Civil War Sharpshooting

At the outset of the American Civil War, the wealthy inventor and expert shot Hiram Berdan initiated the setting-up of sharpshooting units in the Union Army. These units would be tasked primarily with open-order skirmishing as well as long-range, accurate shooting. Initially, it was envisaged that the M1855 Colt revolving rifle would be the weapon employed by these specialists. Instead, the North’s sharpshooters preferred the Sharps rifle, an innovative breech-loading weapon employing a falling-block action. It had double-set triggers, aiding accuracy, and could fire up to ten shots per minute, more than three times the rate of fire offered by the standard-issue Springfield .58 rifled musket.

The Sharps was very expensive, though, and military planners believed it would encourage soldiers to waste ammunition. After a prolonged fight with the Ordnance Department, however, Berdan succeeded in procuring Sharps rifles for his men. Other Union sharpshooters were equipped with the standard-issue Springfield rifled musket, the Spencer Repeating Rifle – a lever-action rifle with a seven-round tube magazine chambered for the rimfire .56-56 Spencer cartridge – as well as competition sporting rifles repurposed for military use.

Conversely, the Confederacy favored the Pattern 1853 Enfield rifled musket for its sharpshooters. The South also imported from Britain quantities of the Whitworth Rifle, a .45-caliber, single-shot, muzzle-loading weapon distinguished by its use of a twisted hexagonal barrel. More prone to fouling and slower-firing than the standard-issue rifled musket, the Whitworth offered impressive long-range accuracy and its hexagonal bullets made a distinctive whistling noise in flight. In May 1864, a Confederate sharpshooter armed with the Whitworth famously killed the highest-ranking Union battle casualty of the conflict, Major General John Sedgwick, at a range of about 1,000 yards.

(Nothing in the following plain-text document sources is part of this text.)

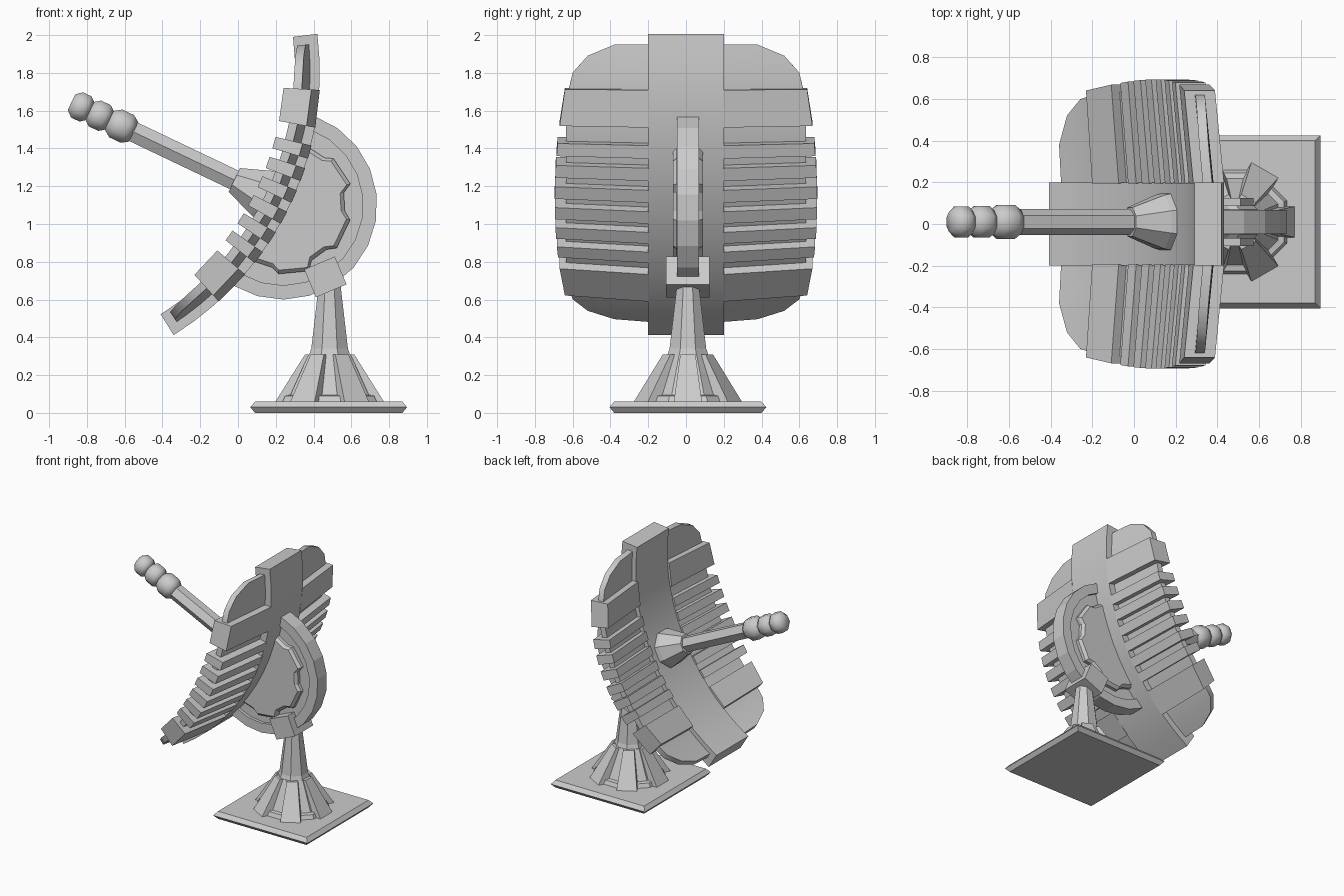
import bpy, bmesh
from math import sin, cos, pi, radians as rad
from mathutils import Vector

if "Cube" in bpy.data.objects:
    bpy.data.objects.remove(bpy.data.objects["Cube"])

T = rad(25.5)                                   # dish tilt
APEX = Vector((0.273, 0.0, 1.098))              # back centre of the dish
AX = Vector((-cos(T), 0, sin(T)))               # direction the dish points
UP = Vector((sin(T), 0, cos(T)))
YV = Vector((0, 1, 0))
R = 1.64                                        # curvature radius of the dish back
CEN = APEX + AX * R
CY = 0.01                                       # centre line of mast and arm

grey = bpy.data.materials.new("light_grey")
grey.diffuse_color = (0.6, 0.6, 0.6, 1)
grey.use_nodes = True
grey.node_tree.nodes["Principled BSDF"].inputs["Base Color"].default_value = grey.diffuse_color


def loft(name, rings, smooth=0):
    """Skin equal-sized vertex rings and cap both ends."""
    bm = bmesh.new()
    vr = [[bm.verts.new(p) for p in r] for r in rings]
    n = len(vr[0])
    for a, b in zip(vr, vr[1:]):
        for i in range(n):
            j = (i + 1) % n
            bm.faces.new((a[i], a[j], b[j], b[i]))
    bm.faces.new(vr[0])
    bm.faces.new(vr[-1])
    bmesh.ops.recalc_face_normals(bm, faces=bm.faces)
    me = bpy.data.meshes.new(name)
    bm.to_mesh(me)
    bm.free()
    me.materials.append(grey)
    ob = bpy.data.objects.new(name, me)
    bpy.context.collection.objects.link(ob)
    if smooth:
        bpy.ops.object.select_all(action='DESELECT')
        ob.select_set(True)
        bpy.context.view_layer.objects.active = ob
        bpy.ops.object.shade_smooth_by_angle(angle=rad(smooth))
    return ob


def dish_pt(deg, y, r):
    """Point on the dish; the wings bend forward outside the spine."""
    a = rad(deg) - T
    r -= 0.10 * max(0, abs(y) - 0.2)
    return CEN + Vector((cos(a) * r, y, sin(a) * r))


def slab(name, stations, r0, r1, smooth=0):
    """Curved slab through (angle, y inner, y outer) stations."""
    loft(name, [[dish_pt(a, y0, r0), dish_pt(a, y0, r1), dish_pt(a, y1, r1), dish_pt(a, y1, r0)]
                for a, y0, y1 in stations], smooth)


def disc(z, r, n, cx, cy, rot=0.0):
    return [Vector((cx + r * cos(rot + 2 * pi * i / n), cy + r * sin(rot + 2 * pi * i / n), z)) for i in range(n)]


# base plate with bevelled rim
loft("base_plate", [disc(z, h * 2 ** 0.5, 4, 0.48, CY, pi / 4)
                    for z, h in ((0, .39), (.03, .415), (.06, .39))])

# mast: octagonal skirt, six ribs and a tapering column
MX = 0.485
loft("mast_skirt", [disc(z, r, 8, MX, CY, pi / 8)
                    for z, r in ((.05, .275), (.09, .255), (.095, .225), (.31, .12))])
loft("mast_column", [disc(z, r, 8, MX, CY, pi / 8) for z, r in ((.30, .12), (.34, .105), (.65, .066), (.70, .06))])
for i in range(6):
    a = i * pi / 3
    d, s = Vector((cos(a), sin(a), 0)), Vector((-sin(a), cos(a), 0))
    c = Vector((MX, CY, 0))
    loft("skirt_rib", [[c + d * u + s * w * v + Vector((0, 0, z))
                        for u, v in ((r - .08, -1), (r, -1), (r, 1), (r - .08, 1))]
                       for z, r, w in ((.055, .29, .075), (.31, .13, .04))])

# central spine of the dish
H = 32.6
slab("dish_spine", [(-H + 2 * H * i / 14, -.2, .2) for i in range(15)], R - .13, R, 30)

# wing panels with rounded corners, and the slats gripping them
corner = [(30.8, .38), (28.7, .52), (25.4, .60), (21.9, .622)]
outline = corner + [(a, .635) for a in (15, 9, 3)]
outline += [(-a, y) for a, y in reversed(outline)]
bars = [(-18.7, 3.5), (18.7, 3.5)] + [(-11.2 + 4.35 * i, 1.25) for i in range(6)]
for side in (-1, 1):
    slab("wing_panel", [(a, side * .19, side * y) for a, y in outline], R - .095, R - .05, 30)
    for a, h in bars:
        st = []
        for e in (a - h, a + h):
            st.append((e, side * .195, side * (.695 - .14 * (R * sin(rad(e))) ** 2)))
        slab("wing_slat", st, R - .145, R + .003)


# tilt gear behind the dish: prisms from polar profiles in the xz plane
def gear_pt(deg, r, y):
    a = rad(deg) - T
    return Vector((.237 + r * cos(a), y, 1.10 + r * sin(a)))


def plate(name, prof, hw, bevel=0.0):
    rings = [[gear_pt(a, r - b, CY + y) for a, r in prof]
             for y, b in ((-hw, bevel), (-hw + bevel, 0), (hw - bevel, 0), (hw, bevel))]
    loft(name, rings if bevel else [rings[0], rings[3]])


steps = [-96 + 16 * i for i in range(13)]
loft("gear_rim", [[gear_pt(a, r, CY + y) for r, y in ((.425, -.058), (.50, -.058), (.50, .058), (.425, .058))]
                  for a in steps])
plate("gear_web", [(a, .44) for a in steps], .035)
half = [(13, .365), (20, .33), (37, .33), (43, .375), (68, .365), (74, .335), (92, .335)]
plate("gear_hub", [(-a, r) for a, r in reversed(half)] + half, .08, .02)

# clamp block joining the mast and the gear rim
ba = rad(-67)
rd, tg = Vector((cos(ba), 0, sin(ba))), Vector((-sin(ba), 0, cos(ba)))
bc = Vector((.4625, CY, .72))
loft("clamp_block", [[bc + rd * .08 * k + tg * .088 * u + YV * .115 * v
                      for u, v in ((-1, -1), (1, -1), (1, 1), (-1, 1))] for k in (-1, 1)])


# feed arm pointing out of the dish
ARM = Vector((0.26, 0.0, 1.10))


def lathe(name, prof, n, smooth=0):
    loft(name, [[ARM + AX * d + YV * (CY + r * sin(2 * pi * (i + .5) / n)) + UP * r * cos(2 * pi * (i + .5) / n)
                 for i in range(n)] for d, r in prof], smooth)


lathe("feed_cone", [(.08, .155), (.15, .14), (.31, .075)], 8)
lathe("feed_arm", [(.28, .062), (.94, .062)], 6)
for d, w, r in ((.90, .15, .088), (1.04, .125, .082), (1.155, .11, .08)):
    lathe("feed_knob", [(d, r * .7), (d + w * .25, r), (d + w * .7, r), (d + w, r * .62)], 8, 60)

Sharpshooting Rifles of the American Civil War: Colt, Sharps, Spencer, and Whitworth by Martin Pegler covers that history and more. Featuring specially commissioned artwork, this is the engrossing story of the innovative rifles that saw combat in the hands of sharpshooters on both sides during the Civil War.

Available direct from Osprey Publishing (OspreyPublishing.com, 718/433-4402) or Amazon and other booksellers.

https://ospreypublishing.com/sharpshooting-rifles-of-the-american-civil-war

Read more in the February 2018 issue.

Don’t miss a single issue. Subscribe now or renew your subscription.